Activity: Print, exactly as they appear in the listing below, the lines from the line with "for i, (z, t)" to the line with "v.co.x = sx", with both end lines kept.

Exercise input:
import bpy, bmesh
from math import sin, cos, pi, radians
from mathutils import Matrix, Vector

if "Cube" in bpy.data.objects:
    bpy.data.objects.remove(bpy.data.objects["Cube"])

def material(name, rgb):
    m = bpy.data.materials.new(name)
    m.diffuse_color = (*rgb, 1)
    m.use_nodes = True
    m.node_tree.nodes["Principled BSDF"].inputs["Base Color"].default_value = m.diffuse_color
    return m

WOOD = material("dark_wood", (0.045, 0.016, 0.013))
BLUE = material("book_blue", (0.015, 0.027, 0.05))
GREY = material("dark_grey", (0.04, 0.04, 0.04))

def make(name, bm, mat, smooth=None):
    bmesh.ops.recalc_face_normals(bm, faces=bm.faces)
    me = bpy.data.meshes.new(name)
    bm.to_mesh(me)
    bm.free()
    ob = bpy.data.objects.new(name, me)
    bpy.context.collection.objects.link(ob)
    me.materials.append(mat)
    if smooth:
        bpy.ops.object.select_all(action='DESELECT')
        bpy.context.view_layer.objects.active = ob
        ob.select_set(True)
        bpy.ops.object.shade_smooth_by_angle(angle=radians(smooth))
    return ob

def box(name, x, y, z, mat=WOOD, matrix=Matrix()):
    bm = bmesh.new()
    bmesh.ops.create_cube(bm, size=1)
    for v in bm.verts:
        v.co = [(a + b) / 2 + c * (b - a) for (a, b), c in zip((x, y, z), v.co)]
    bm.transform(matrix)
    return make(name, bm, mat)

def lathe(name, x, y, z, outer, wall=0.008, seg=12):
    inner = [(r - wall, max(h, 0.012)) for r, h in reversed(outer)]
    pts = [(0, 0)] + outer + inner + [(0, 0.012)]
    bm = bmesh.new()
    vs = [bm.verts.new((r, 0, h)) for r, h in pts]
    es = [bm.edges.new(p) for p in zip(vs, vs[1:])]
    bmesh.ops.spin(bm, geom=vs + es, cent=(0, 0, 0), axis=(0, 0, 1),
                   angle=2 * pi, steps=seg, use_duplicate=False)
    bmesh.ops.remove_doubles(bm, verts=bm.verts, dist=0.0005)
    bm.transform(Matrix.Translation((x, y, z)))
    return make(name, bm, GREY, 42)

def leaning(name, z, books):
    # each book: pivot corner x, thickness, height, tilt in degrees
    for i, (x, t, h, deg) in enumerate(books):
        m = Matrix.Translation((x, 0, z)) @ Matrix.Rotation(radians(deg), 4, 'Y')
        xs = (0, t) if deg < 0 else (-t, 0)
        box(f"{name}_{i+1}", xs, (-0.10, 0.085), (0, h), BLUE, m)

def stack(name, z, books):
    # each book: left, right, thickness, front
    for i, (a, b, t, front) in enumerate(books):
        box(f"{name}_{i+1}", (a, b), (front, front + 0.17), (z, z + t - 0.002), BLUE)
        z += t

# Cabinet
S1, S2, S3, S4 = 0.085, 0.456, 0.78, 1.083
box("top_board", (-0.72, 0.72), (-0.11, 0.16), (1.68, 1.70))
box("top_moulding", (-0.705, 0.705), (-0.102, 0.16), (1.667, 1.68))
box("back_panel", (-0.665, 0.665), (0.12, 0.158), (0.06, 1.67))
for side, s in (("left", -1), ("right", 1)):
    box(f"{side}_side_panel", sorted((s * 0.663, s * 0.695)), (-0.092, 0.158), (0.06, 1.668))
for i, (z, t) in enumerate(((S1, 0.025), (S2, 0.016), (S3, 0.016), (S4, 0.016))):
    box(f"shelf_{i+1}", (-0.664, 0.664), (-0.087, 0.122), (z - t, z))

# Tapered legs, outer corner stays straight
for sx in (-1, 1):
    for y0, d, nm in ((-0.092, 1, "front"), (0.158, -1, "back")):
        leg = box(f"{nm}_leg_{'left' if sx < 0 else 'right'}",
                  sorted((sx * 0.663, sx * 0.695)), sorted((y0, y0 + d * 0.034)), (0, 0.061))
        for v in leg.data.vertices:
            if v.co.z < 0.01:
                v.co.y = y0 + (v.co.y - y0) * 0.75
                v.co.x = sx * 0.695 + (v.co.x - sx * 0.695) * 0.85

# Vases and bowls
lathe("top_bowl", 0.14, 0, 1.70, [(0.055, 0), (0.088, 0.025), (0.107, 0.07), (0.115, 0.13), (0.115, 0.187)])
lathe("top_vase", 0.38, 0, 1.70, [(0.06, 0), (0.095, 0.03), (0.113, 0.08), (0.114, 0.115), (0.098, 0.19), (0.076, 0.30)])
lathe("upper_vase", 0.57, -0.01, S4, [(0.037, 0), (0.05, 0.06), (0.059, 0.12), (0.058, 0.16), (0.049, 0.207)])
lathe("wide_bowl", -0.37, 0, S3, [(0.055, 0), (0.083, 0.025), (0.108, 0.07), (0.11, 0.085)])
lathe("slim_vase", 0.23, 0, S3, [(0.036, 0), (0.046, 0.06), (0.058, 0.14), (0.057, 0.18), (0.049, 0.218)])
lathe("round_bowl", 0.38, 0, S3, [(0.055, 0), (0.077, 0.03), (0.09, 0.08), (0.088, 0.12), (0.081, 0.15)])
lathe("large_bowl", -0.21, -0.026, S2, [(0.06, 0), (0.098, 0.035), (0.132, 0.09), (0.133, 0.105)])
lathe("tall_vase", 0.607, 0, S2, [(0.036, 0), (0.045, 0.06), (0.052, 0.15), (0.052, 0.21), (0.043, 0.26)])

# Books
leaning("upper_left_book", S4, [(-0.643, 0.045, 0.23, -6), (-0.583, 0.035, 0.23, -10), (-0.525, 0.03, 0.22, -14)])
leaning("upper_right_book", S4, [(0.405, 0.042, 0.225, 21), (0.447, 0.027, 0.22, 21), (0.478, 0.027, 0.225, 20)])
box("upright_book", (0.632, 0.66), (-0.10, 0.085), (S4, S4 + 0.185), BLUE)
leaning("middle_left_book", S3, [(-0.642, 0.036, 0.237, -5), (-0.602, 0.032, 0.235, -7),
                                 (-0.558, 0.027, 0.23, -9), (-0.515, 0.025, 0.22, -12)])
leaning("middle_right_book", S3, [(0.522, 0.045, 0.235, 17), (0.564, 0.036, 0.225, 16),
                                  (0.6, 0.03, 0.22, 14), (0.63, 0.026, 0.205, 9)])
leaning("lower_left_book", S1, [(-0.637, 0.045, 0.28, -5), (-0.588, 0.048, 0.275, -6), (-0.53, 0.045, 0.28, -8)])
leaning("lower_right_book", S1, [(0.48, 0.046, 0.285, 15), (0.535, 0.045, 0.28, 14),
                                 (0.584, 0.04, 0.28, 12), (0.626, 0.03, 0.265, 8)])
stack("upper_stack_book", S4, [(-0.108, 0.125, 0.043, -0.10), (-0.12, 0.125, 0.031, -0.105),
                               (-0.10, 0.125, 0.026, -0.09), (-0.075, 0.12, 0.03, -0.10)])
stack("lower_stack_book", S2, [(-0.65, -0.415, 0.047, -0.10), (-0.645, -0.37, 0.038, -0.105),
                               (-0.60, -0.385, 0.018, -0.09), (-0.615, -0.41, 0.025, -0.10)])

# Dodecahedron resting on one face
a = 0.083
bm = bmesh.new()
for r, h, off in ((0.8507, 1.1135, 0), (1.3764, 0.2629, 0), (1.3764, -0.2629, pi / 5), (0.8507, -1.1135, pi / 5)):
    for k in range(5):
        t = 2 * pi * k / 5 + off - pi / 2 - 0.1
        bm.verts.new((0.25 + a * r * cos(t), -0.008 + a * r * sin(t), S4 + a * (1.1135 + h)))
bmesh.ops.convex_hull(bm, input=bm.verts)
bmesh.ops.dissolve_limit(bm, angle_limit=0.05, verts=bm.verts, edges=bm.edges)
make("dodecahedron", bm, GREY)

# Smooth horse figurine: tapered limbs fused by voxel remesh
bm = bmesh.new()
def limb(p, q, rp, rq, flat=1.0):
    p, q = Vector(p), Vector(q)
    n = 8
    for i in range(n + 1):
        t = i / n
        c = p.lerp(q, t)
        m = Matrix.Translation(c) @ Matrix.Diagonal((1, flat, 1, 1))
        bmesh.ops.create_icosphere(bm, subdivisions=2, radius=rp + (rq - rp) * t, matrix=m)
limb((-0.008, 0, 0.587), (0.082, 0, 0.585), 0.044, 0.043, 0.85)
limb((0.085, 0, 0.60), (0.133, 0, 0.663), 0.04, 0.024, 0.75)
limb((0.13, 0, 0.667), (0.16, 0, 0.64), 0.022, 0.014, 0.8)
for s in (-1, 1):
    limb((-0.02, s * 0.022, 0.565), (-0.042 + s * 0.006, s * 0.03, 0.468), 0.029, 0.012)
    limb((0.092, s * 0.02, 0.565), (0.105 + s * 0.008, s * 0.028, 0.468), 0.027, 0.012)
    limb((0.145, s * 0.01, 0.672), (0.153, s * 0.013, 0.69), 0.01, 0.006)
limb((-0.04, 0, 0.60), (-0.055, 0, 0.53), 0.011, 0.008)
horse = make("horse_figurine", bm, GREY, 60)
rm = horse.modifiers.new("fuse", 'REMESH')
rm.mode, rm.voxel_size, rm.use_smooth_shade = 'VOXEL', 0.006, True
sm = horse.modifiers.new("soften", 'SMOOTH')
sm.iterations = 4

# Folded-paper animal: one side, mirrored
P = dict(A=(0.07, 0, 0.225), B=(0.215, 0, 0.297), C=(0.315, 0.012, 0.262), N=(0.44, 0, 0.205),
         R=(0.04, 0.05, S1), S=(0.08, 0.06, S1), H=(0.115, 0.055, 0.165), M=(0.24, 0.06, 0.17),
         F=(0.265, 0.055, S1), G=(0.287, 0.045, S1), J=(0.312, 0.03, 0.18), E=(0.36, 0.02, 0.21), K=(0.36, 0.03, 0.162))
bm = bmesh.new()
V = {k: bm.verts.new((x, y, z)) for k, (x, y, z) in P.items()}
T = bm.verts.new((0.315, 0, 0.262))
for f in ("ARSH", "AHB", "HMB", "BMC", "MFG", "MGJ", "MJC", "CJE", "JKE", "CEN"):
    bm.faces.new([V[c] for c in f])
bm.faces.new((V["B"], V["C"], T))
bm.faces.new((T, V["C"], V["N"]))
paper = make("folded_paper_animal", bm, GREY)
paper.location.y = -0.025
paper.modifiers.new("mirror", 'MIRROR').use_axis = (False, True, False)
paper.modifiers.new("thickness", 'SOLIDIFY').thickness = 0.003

Written answer:
for i, (z, t) in enumerate(((S1, 0.025), (S2, 0.016), (S3, 0.016), (S4, 0.016))):
    box(f"shelf_{i+1}", (-0.664, 0.664), (-0.087, 0.122), (z - t, z))

# Tapered legs, outer corner stays straight
for sx in (-1, 1):
    for y0, d, nm in ((-0.092, 1, "front"), (0.158, -1, "back")):
        leg = box(f"{nm}_leg_{'left' if sx < 0 else 'right'}",
                  sorted((sx * 0.663, sx * 0.695)), sorted((y0, y0 + d * 0.034)), (0, 0.061))
        for v in leg.data.vertices:
            if v.co.z < 0.01:
                v.co.y = y0 + (v.co.y - y0) * 0.75
                v.co.x = sx * 0.695 + (v.co.x - sx * 0.695) * 0.85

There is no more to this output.